flesl.net grammar glossary::ditransitive prepositional verbs

present perfect

•The present perfect is one of the eight basic English verb tenses. It is formed with the simple present of have (have/has) as an auxiliary followed by the past participle form of the main verb. In other words:

present perfect = have/has + past participle.

• The present perfect is used in four important ways:

1. with a state verb to refer to a state (condition, situation) that begins in the past and continues up to the present

• for example: Harry HAS KNOWN Jill for a long time.

2. with an event verb to refer to an event happening at some indefinite (unspecified) time in the past

• for example: When Dick came in, Tom said, “I HAVE FINISHED the book you lent me.”

3. with an event verb to refer to habitual or repeated events in the past

• for example: Dick and Jane HAVE VISITED Italy several times.

NOTES:

i. When the present perfect is used to refer to a state, as in (1) above, it is implied that the state continues up to the present. If the verb tense in (1) were changed to the simple past (Harry KNEW Jill for a long time), the implication would be that Harry doesn’t know Jill now, perhaps because she has died. Although the present perfect is typically used with an adverbial indicating a period of time, it cannot be used with an adverbial indicating a point in time. For example, it would be a serious grammatical error to say, Harry has met Jill last June.
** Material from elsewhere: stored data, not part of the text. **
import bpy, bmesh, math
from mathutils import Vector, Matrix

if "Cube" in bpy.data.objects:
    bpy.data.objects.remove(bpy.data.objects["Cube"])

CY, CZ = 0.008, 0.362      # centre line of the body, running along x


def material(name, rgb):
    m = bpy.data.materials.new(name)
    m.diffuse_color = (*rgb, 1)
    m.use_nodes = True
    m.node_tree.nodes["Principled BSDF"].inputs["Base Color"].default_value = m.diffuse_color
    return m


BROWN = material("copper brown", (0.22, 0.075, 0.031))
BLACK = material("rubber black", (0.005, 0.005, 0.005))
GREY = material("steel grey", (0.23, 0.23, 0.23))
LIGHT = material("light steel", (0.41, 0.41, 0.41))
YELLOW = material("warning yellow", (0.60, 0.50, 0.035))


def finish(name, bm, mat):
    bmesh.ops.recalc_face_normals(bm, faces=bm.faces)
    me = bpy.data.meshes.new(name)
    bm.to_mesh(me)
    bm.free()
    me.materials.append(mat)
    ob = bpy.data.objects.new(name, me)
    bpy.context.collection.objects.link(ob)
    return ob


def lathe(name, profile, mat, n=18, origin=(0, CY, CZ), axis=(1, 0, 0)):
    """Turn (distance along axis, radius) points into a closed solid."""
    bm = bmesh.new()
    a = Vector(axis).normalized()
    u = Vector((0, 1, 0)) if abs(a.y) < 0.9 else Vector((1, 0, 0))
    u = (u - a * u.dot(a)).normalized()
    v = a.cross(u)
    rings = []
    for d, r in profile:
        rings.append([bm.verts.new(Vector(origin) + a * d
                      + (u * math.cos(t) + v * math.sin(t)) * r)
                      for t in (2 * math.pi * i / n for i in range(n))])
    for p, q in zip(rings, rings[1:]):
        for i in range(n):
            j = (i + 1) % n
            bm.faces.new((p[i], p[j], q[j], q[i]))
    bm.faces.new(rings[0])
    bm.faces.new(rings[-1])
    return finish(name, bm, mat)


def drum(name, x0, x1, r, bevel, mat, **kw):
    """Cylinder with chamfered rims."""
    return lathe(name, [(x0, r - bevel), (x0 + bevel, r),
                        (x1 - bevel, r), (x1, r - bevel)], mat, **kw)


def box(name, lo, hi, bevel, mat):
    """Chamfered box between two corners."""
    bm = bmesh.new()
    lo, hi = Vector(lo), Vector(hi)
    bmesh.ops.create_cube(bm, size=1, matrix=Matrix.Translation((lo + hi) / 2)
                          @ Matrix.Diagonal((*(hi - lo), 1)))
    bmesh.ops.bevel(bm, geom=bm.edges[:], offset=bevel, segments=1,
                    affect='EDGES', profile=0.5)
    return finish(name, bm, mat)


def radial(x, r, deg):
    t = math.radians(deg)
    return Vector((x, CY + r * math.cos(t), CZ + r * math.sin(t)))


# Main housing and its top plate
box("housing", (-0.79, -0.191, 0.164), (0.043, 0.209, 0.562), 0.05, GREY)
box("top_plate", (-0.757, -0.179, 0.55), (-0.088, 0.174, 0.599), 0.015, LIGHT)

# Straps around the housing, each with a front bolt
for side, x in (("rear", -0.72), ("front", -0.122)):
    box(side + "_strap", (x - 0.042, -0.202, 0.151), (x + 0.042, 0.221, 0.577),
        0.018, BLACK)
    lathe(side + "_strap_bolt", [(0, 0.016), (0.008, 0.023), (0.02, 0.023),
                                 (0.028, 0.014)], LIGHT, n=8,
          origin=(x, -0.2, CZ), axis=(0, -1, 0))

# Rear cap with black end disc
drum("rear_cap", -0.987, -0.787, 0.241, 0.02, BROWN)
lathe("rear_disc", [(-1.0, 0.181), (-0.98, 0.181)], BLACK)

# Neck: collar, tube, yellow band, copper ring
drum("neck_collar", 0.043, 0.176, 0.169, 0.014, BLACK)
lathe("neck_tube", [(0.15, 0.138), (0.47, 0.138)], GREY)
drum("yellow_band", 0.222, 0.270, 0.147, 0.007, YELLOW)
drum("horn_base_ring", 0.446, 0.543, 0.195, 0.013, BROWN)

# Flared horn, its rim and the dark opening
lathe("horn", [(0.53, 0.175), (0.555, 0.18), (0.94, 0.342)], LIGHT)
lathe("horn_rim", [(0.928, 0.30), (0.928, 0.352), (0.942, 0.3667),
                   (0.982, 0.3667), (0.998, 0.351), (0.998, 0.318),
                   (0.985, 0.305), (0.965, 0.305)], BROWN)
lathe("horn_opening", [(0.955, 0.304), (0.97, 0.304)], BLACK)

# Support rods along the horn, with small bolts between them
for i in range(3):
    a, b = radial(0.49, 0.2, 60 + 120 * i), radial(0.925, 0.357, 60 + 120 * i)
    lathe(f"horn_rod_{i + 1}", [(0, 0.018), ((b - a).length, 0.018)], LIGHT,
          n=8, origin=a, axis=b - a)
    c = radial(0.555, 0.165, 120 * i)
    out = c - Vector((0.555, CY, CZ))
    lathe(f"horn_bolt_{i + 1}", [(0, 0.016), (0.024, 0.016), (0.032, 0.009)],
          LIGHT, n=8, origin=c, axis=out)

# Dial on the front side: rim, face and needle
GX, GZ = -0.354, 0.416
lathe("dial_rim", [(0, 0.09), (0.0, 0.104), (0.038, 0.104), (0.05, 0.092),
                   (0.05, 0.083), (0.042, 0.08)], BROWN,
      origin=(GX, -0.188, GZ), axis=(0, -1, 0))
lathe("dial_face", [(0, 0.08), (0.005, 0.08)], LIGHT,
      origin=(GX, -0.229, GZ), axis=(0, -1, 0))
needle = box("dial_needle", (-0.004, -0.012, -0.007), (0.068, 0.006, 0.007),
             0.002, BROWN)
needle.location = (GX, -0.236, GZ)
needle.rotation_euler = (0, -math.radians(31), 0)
ii. When the present perfect is used to refer to a state as in (1) above or to habitual events as in (3), it is almost always accompanied by an adverbial (for a long time, for several years) referring to a period of time coming up to the present. When, as in (2), it refers to an event happening at an indefinite time in the past, there is still an implied relevance (connection) to the present: Tom is probably using the present perfect (and not the simple past) here because he knows Harry wants the book back now. In cases like this, where there is no adverbial either indicating a period of time coming up to the present or a specific point in time, either the simple past or the simple present could be used, but the present perfect is usually preferable.